Given information:
• • • •

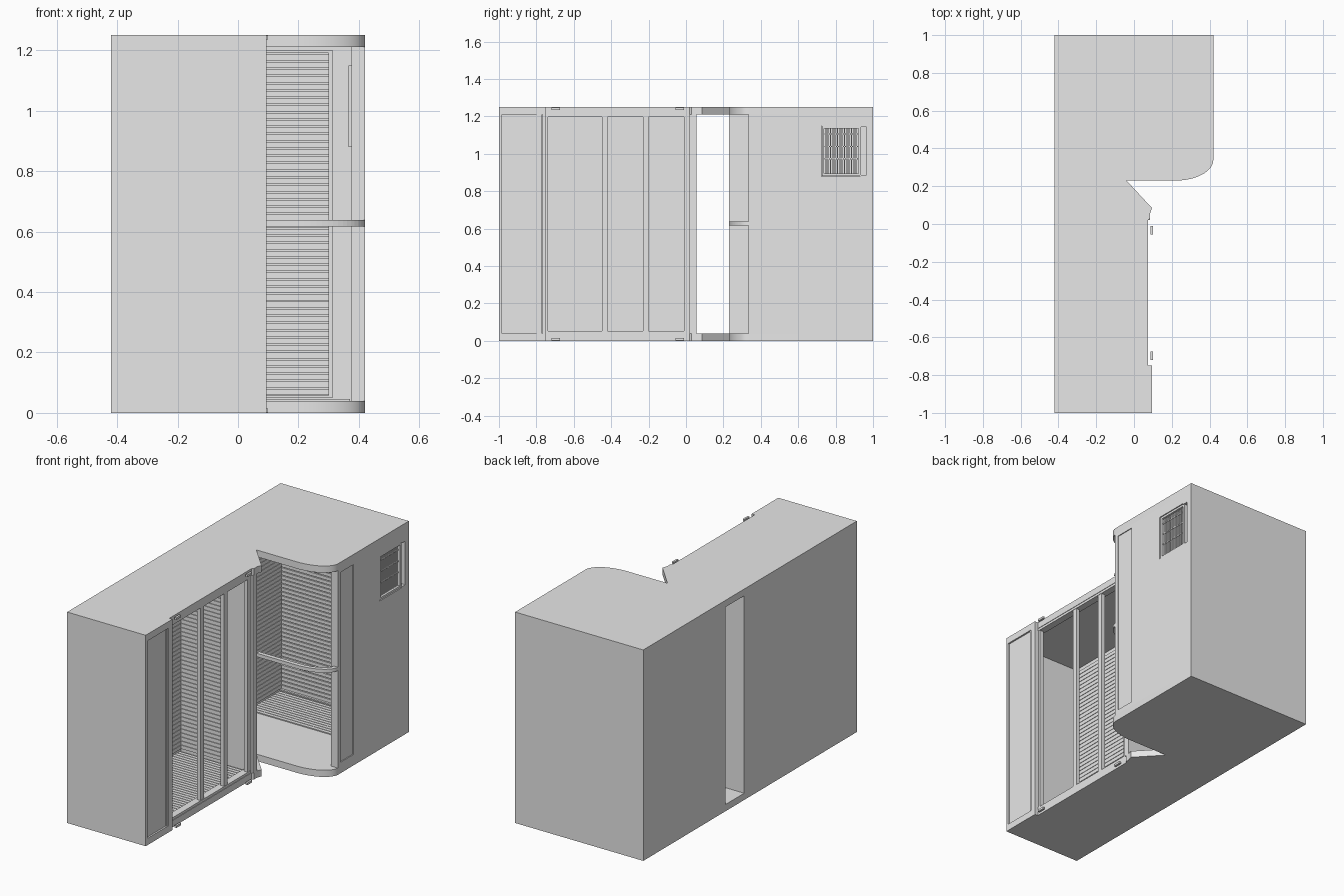
import bpy, bmesh, math
from mathutils import Vector

cube = bpy.data.objects.get("Cube")
if cube:
    bpy.data.objects.remove(cube)

grey = bpy.data.materials.new("light_grey")
grey.use_nodes = True
grey.diffuse_color = (0.8, 0.8, 0.8, 1)
grey.node_tree.nodes["Principled BSDF"].inputs["Base Color"].default_value = (0.8, 0.8, 0.8, 1)

H = 1.25          # overall height
SLAB = 0.04       # floor and roof thickness
TOP = H - SLAB
WALL = 0.03
X0, X1 = -0.42, 0.42


def finish(name, bm):
    bmesh.ops.recalc_face_normals(bm, faces=bm.faces)
    mesh = bpy.data.meshes.new(name)
    bm.to_mesh(mesh)
    bm.free()
    mesh.materials.append(grey)
    obj = bpy.data.objects.new(name, mesh)
    bpy.context.collection.objects.link(obj)
    return obj


def add_box(bm, lo, hi):
    lo, hi = Vector(lo), Vector(hi)
    verts = bmesh.ops.create_cube(bm, size=1)["verts"]
    for v in verts:
        v.co = Vector(((lo[i] + hi[i]) / 2 + v.co[i] * (hi[i] - lo[i]) for i in range(3)))


def boxes(name, *pairs):
    bm = bmesh.new()
    for lo, hi in pairs:
        add_box(bm, lo, hi)
    return finish(name, bm)


def slats(name, lo, hi, axis, count, fill=0.8):
    """Row of equal boards that repeat along one axis."""
    bm = bmesh.new()
    step = (hi[axis] - lo[axis]) / count
    for i in range(count):
        a, b = list(lo), list(hi)
        a[axis] = lo[axis] + i * step
        b[axis] = a[axis] + step * fill
        add_box(bm, a, b)
    return finish(name, bm)


def prism(name, outline, z0, z1):
    bm = bmesh.new()
    face = bm.faces.new([bm.verts.new((x, y, z0)) for x, y in outline])
    top = bmesh.ops.extrude_face_region(bm, geom=[face])["geom"]
    moved = [g for g in top if isinstance(g, bmesh.types.BMVert)]
    bmesh.ops.translate(bm, verts=moved, vec=(0, 0, z1 - z0))
    return finish(name, bm)


def frame(name, x0, x1, y0, y1, z0, z1, t):
    """Rectangular frame lying in the side wall plane."""
    return boxes(name,
                 ((x0, y0, z0), (x1, y0 + t, z1)), ((x0, y1 - t, z0), (x1, y1, z1)),
                 ((x0, y0 + t, z0), (x1, y1 - t, z0 + t)), ((x0, y0 + t, z1 - t), (x1, y1 - t, z1)))


def cut(obj, name, lo, hi):
    cutter = boxes(name, (lo, hi))
    cutter.hide_render = True
    cutter.hide_set(True)
    cutter.display_type = 'WIRE'
    mod = obj.modifiers.new(name, 'BOOLEAN')
    mod.operation = 'DIFFERENCE'
    mod.object = cutter
    mod.solver = 'EXACT'


def bow(inset=0.0, steps=16):
    """Rounded corner line between the entry notch and the side wall."""
    pts = []
    for i in range(steps + 1):
        a = math.pi / 2 * i / steps
        pts.append((0.22 + (0.2 - inset) * math.sin(a), 0.34 - (0.11 - inset) * math.cos(a)))
    return pts


# Floor and roof slabs
outline = [(X0, -1), (0.095, -1), (0.095, -0.75), (0.075, -0.75), (0.075, 0.02),
           (0.085, 0.03), (0.085, 0.055), (0.095, 0.085), (-0.04, 0.23)] + bow() + [(X1, 1), (X0, 1)]
for name, z in (("floor_slab", 0), ("roof_slab", TOP)):
    slab = prism(name, outline, z, z + SLAB)
    bpy.context.view_layer.objects.active = slab
    slab.select_set(True)
    bpy.ops.object.shade_smooth_by_angle(angle=math.radians(30))
    slab.select_set(False)

# Outer walls, with a doorway in the long one
boxes("front_wall", ((X0, -1, SLAB), (0.06, -1 + WALL, TOP)))
boxes("back_wall", ((X0, 1 - WALL, SLAB), (X1, 1, TOP)))
boxes("long_wall",
      ((X0, -1 + WALL, SLAB), (X0 + WALL, 0.055, TOP)),
      ((X0, 0.23, SLAB), (X0 + WALL, 1 - WALL, TOP)))
boxes("partition", ((X0 + WALL, 0.025, SLAB), (0.06, 0.055, TOP)))

# Side wall with shallow strip recess and window
side = boxes("side_wall", ((0.375, 0.335, SLAB), (X1, 1 - WALL, TOP)))
cut(side, "strip_cutter", (X1 - 0.005, 0.36, 0.065), (0.5, 0.48, 1.19))
cut(side, "window_cutter", (X1 - 0.025, 0.725, 0.88), (0.5, 0.965, 1.15))
WX = X1 - 0.025
frame("window_frame", WX, X1 - 0.004, 0.727, 0.935, 0.882, 1.148, 0.012)
slats("window_bars", (WX, 0.745, 0.895), (WX + 0.01, 0.92, 1.135), 1, 14, 0.5)
slats("window_cross_bars", (WX + 0.002, 0.74, 0.97), (WX + 0.013, 0.92, 1.17), 2, 3, 0.1)
boxes("window_tracks", *[((WX, 0.93, z), (X1, 0.98, z + 0.006)) for z in (0.88, 1.144)])
frame("inner_window_frame", 0.365, 0.376, 0.725, 0.94, 0.88, 1.15, 0.015)

# Curved rail across the open corner
rail_out = [(-0.04, 0.23)] + bow()
rail_in = bow(0.025)[::-1] + [(-0.04, 0.255)]
prism("curved_rail", rail_out + rail_in, 0.617, 0.638)

# Framed end panel beside the windows
boxes("end_column", ((0.04, -1, SLAB), (0.085, -0.75, TOP)))
frame("end_panel_frame", 0.08, 0.095, -1, -0.77, 0.012, H - 0.012, 0.015)
boxes("end_panel_border", ((0.08, -0.80, 0.03), (0.09, -0.785, H - 0.03)),
      ((0.08, -0.767, SLAB), (0.095, -0.75, TOP)))

# Window wall posts and rails
boxes("window_wall_posts",
      *[((0.045, y, SLAB), (0.07, y + w, TOP))
        for y, w in ((-0.75, 0.012), (-0.45, 0.03), (-0.23, 0.03), (-0.01, 0.03))])
boxes("window_wall_rails",
      *[((0.03, -0.75, z), (0.072, 0.02, z + 0.014)) for z in (SLAB, TOP - 0.014)])
boxes("corner_post", ((0.045, 0.02, SLAB), (0.085, 0.055, TOP)))

# Shutter brackets at top and bottom of the window wall
boxes("brackets", *[((0.088, y, z), (0.1, y + 0.045, z + 0.013))
                    for y in (-0.72, -0.055) for z in (0.002, H - 0.015)])

# Slatted wall linings
IN = X0 + WALL
slats("back_lining", (IN, 0.955, 0.06), (0.3, 0.971, 1.19), 2, 47)
boxes("back_lining_trim", ((0.3, 0.945, 0.05), (0.312, 0.971, 1.2)),
      ((IN, 0.945, 1.19), (0.3, 0.971, 1.2)), ((IN, 0.945, 0.05), (0.3, 0.971, 0.058)))
slats("long_lining_rear", (IN - 0.001, 0.4, 0.06), (IN + 0.005, 0.955, 1.19), 2, 47, 0.9)
slats("long_lining_front", (IN - 0.001, -0.96, 0.06), (IN + 0.005, 0.02, 1.19), 2, 47, 0.9)
slats("partition_lining", (IN, 0.018, 0.06), (-0.12, 0.026, 1.19), 2, 47, 0.9)

# Floor boards
slats("rear_deck", (IN, 0.66, SLAB - 0.001), (0.37, 0.95, SLAB + 0.006), 1, 12, 0.85)
slats("front_deck", (IN, -0.96, SLAB - 0.001), (0.03, 0.015, SLAB + 0.006), 1, 40, 0.85)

• • • •

Exercise goal:
The entries above need to be printed again exactly; please exclude all pictures.

Problem solution:
import bpy, bmesh, math
from mathutils import Vector

cube = bpy.data.objects.get("Cube")
if cube:
    bpy.data.objects.remove(cube)

grey = bpy.data.materials.new("light_grey")
grey.use_nodes = True
grey.diffuse_color = (0.8, 0.8, 0.8, 1)
grey.node_tree.nodes["Principled BSDF"].inputs["Base Color"].default_value = (0.8, 0.8, 0.8, 1)

H = 1.25          # overall height
SLAB = 0.04       # floor and roof thickness
TOP = H - SLAB
WALL = 0.03
X0, X1 = -0.42, 0.42


def finish(name, bm):
    bmesh.ops.recalc_face_normals(bm, faces=bm.faces)
    mesh = bpy.data.meshes.new(name)
    bm.to_mesh(mesh)
    bm.free()
    mesh.materials.append(grey)
    obj = bpy.data.objects.new(name, mesh)
    bpy.context.collection.objects.link(obj)
    return obj


def add_box(bm, lo, hi):
    lo, hi = Vector(lo), Vector(hi)
    verts = bmesh.ops.create_cube(bm, size=1)["verts"]
    for v in verts:
        v.co = Vector(((lo[i] + hi[i]) / 2 + v.co[i] * (hi[i] - lo[i]) for i in range(3)))


def boxes(name, *pairs):
    bm = bmesh.new()
    for lo, hi in pairs:
        add_box(bm, lo, hi)
    return finish(name, bm)


def slats(name, lo, hi, axis, count, fill=0.8):
    """Row of equal boards that repeat along one axis."""
    bm = bmesh.new()
    step = (hi[axis] - lo[axis]) / count
    for i in range(count):
        a, b = list(lo), list(hi)
        a[axis] = lo[axis] + i * step
        b[axis] = a[axis] + step * fill
        add_box(bm, a, b)
    return finish(name, bm)


def prism(name, outline, z0, z1):
    bm = bmesh.new()
    face = bm.faces.new([bm.verts.new((x, y, z0)) for x, y in outline])
    top = bmesh.ops.extrude_face_region(bm, geom=[face])["geom"]
    moved = [g for g in top if isinstance(g, bmesh.types.BMVert)]
    bmesh.ops.translate(bm, verts=moved, vec=(0, 0, z1 - z0))
    return finish(name, bm)


def frame(name, x0, x1, y0, y1, z0, z1, t):
    """Rectangular frame lying in the side wall plane."""
    return boxes(name,
                 ((x0, y0, z0), (x1, y0 + t, z1)), ((x0, y1 - t, z0), (x1, y1, z1)),
                 ((x0, y0 + t, z0), (x1, y1 - t, z0 + t)), ((x0, y0 + t, z1 - t), (x1, y1 - t, z1)))


def cut(obj, name, lo, hi):
    cutter = boxes(name, (lo, hi))
    cutter.hide_render = True
    cutter.hide_set(True)
    cutter.display_type = 'WIRE'
    mod = obj.modifiers.new(name, 'BOOLEAN')
    mod.operation = 'DIFFERENCE'
    mod.object = cutter
    mod.solver = 'EXACT'


def bow(inset=0.0, steps=16):
    """Rounded corner line between the entry notch and the side wall."""
    pts = []
    for i in range(steps + 1):
        a = math.pi / 2 * i / steps
        pts.append((0.22 + (0.2 - inset) * math.sin(a), 0.34 - (0.11 - inset) * math.cos(a)))
    return pts


# Floor and roof slabs
outline = [(X0, -1), (0.095, -1), (0.095, -0.75), (0.075, -0.75), (0.075, 0.02),
           (0.085, 0.03), (0.085, 0.055), (0.095, 0.085), (-0.04, 0.23)] + bow() + [(X1, 1), (X0, 1)]
for name, z in (("floor_slab", 0), ("roof_slab", TOP)):
    slab = prism(name, outline, z, z + SLAB)
    bpy.context.view_layer.objects.active = slab
    slab.select_set(True)
    bpy.ops.object.shade_smooth_by_angle(angle=math.radians(30))
    slab.select_set(False)

# Outer walls, with a doorway in the long one
boxes("front_wall", ((X0, -1, SLAB), (0.06, -1 + WALL, TOP)))
boxes("back_wall", ((X0, 1 - WALL, SLAB), (X1, 1, TOP)))
boxes("long_wall",
      ((X0, -1 + WALL, SLAB), (X0 + WALL, 0.055, TOP)),
      ((X0, 0.23, SLAB), (X0 + WALL, 1 - WALL, TOP)))
boxes("partition", ((X0 + WALL, 0.025, SLAB), (0.06, 0.055, TOP)))

# Side wall with shallow strip recess and window
side = boxes("side_wall", ((0.375, 0.335, SLAB), (X1, 1 - WALL, TOP)))
cut(side, "strip_cutter", (X1 - 0.005, 0.36, 0.065), (0.5, 0.48, 1.19))
cut(side, "window_cutter", (X1 - 0.025, 0.725, 0.88), (0.5, 0.965, 1.15))
WX = X1 - 0.025
frame("window_frame", WX, X1 - 0.004, 0.727, 0.935, 0.882, 1.148, 0.012)
slats("window_bars", (WX, 0.745, 0.895), (WX + 0.01, 0.92, 1.135), 1, 14, 0.5)
slats("window_cross_bars", (WX + 0.002, 0.74, 0.97), (WX + 0.013, 0.92, 1.17), 2, 3, 0.1)
boxes("window_tracks", *[((WX, 0.93, z), (X1, 0.98, z + 0.006)) for z in (0.88, 1.144)])
frame("inner_window_frame", 0.365, 0.376, 0.725, 0.94, 0.88, 1.15, 0.015)

# Curved rail across the open corner
rail_out = [(-0.04, 0.23)] + bow()
rail_in = bow(0.025)[::-1] + [(-0.04, 0.255)]
prism("curved_rail", rail_out + rail_in, 0.617, 0.638)

# Framed end panel beside the windows
boxes("end_column", ((0.04, -1, SLAB), (0.085, -0.75, TOP)))
frame("end_panel_frame", 0.08, 0.095, -1, -0.77, 0.012, H - 0.012, 0.015)
boxes("end_panel_border", ((0.08, -0.80, 0.03), (0.09, -0.785, H - 0.03)),
      ((0.08, -0.767, SLAB), (0.095, -0.75, TOP)))

# Window wall posts and rails
boxes("window_wall_posts",
      *[((0.045, y, SLAB), (0.07, y + w, TOP))
        for y, w in ((-0.75, 0.012), (-0.45, 0.03), (-0.23, 0.03), (-0.01, 0.03))])
boxes("window_wall_rails",
      *[((0.03, -0.75, z), (0.072, 0.02, z + 0.014)) for z in (SLAB, TOP - 0.014)])
boxes("corner_post", ((0.045, 0.02, SLAB), (0.085, 0.055, TOP)))

# Shutter brackets at top and bottom of the window wall
boxes("brackets", *[((0.088, y, z), (0.1, y + 0.045, z + 0.013))
                    for y in (-0.72, -0.055) for z in (0.002, H - 0.015)])

# Slatted wall linings
IN = X0 + WALL
slats("back_lining", (IN, 0.955, 0.06), (0.3, 0.971, 1.19), 2, 47)
boxes("back_lining_trim", ((0.3, 0.945, 0.05), (0.312, 0.971, 1.2)),
      ((IN, 0.945, 1.19), (0.3, 0.971, 1.2)), ((IN, 0.945, 0.05), (0.3, 0.971, 0.058)))
slats("long_lining_rear", (IN - 0.001, 0.4, 0.06), (IN + 0.005, 0.955, 1.19), 2, 47, 0.9)
slats("long_lining_front", (IN - 0.001, -0.96, 0.06), (IN + 0.005, 0.02, 1.19), 2, 47, 0.9)
slats("partition_lining", (IN, 0.018, 0.06), (-0.12, 0.026, 1.19), 2, 47, 0.9)

# Floor boards
slats("rear_deck", (IN, 0.66, SLAB - 0.001), (0.37, 0.95, SLAB + 0.006), 1, 12, 0.85)
slats("front_deck", (IN, -0.96, SLAB - 0.001), (0.03, 0.015, SLAB + 0.006), 1, 40, 0.85)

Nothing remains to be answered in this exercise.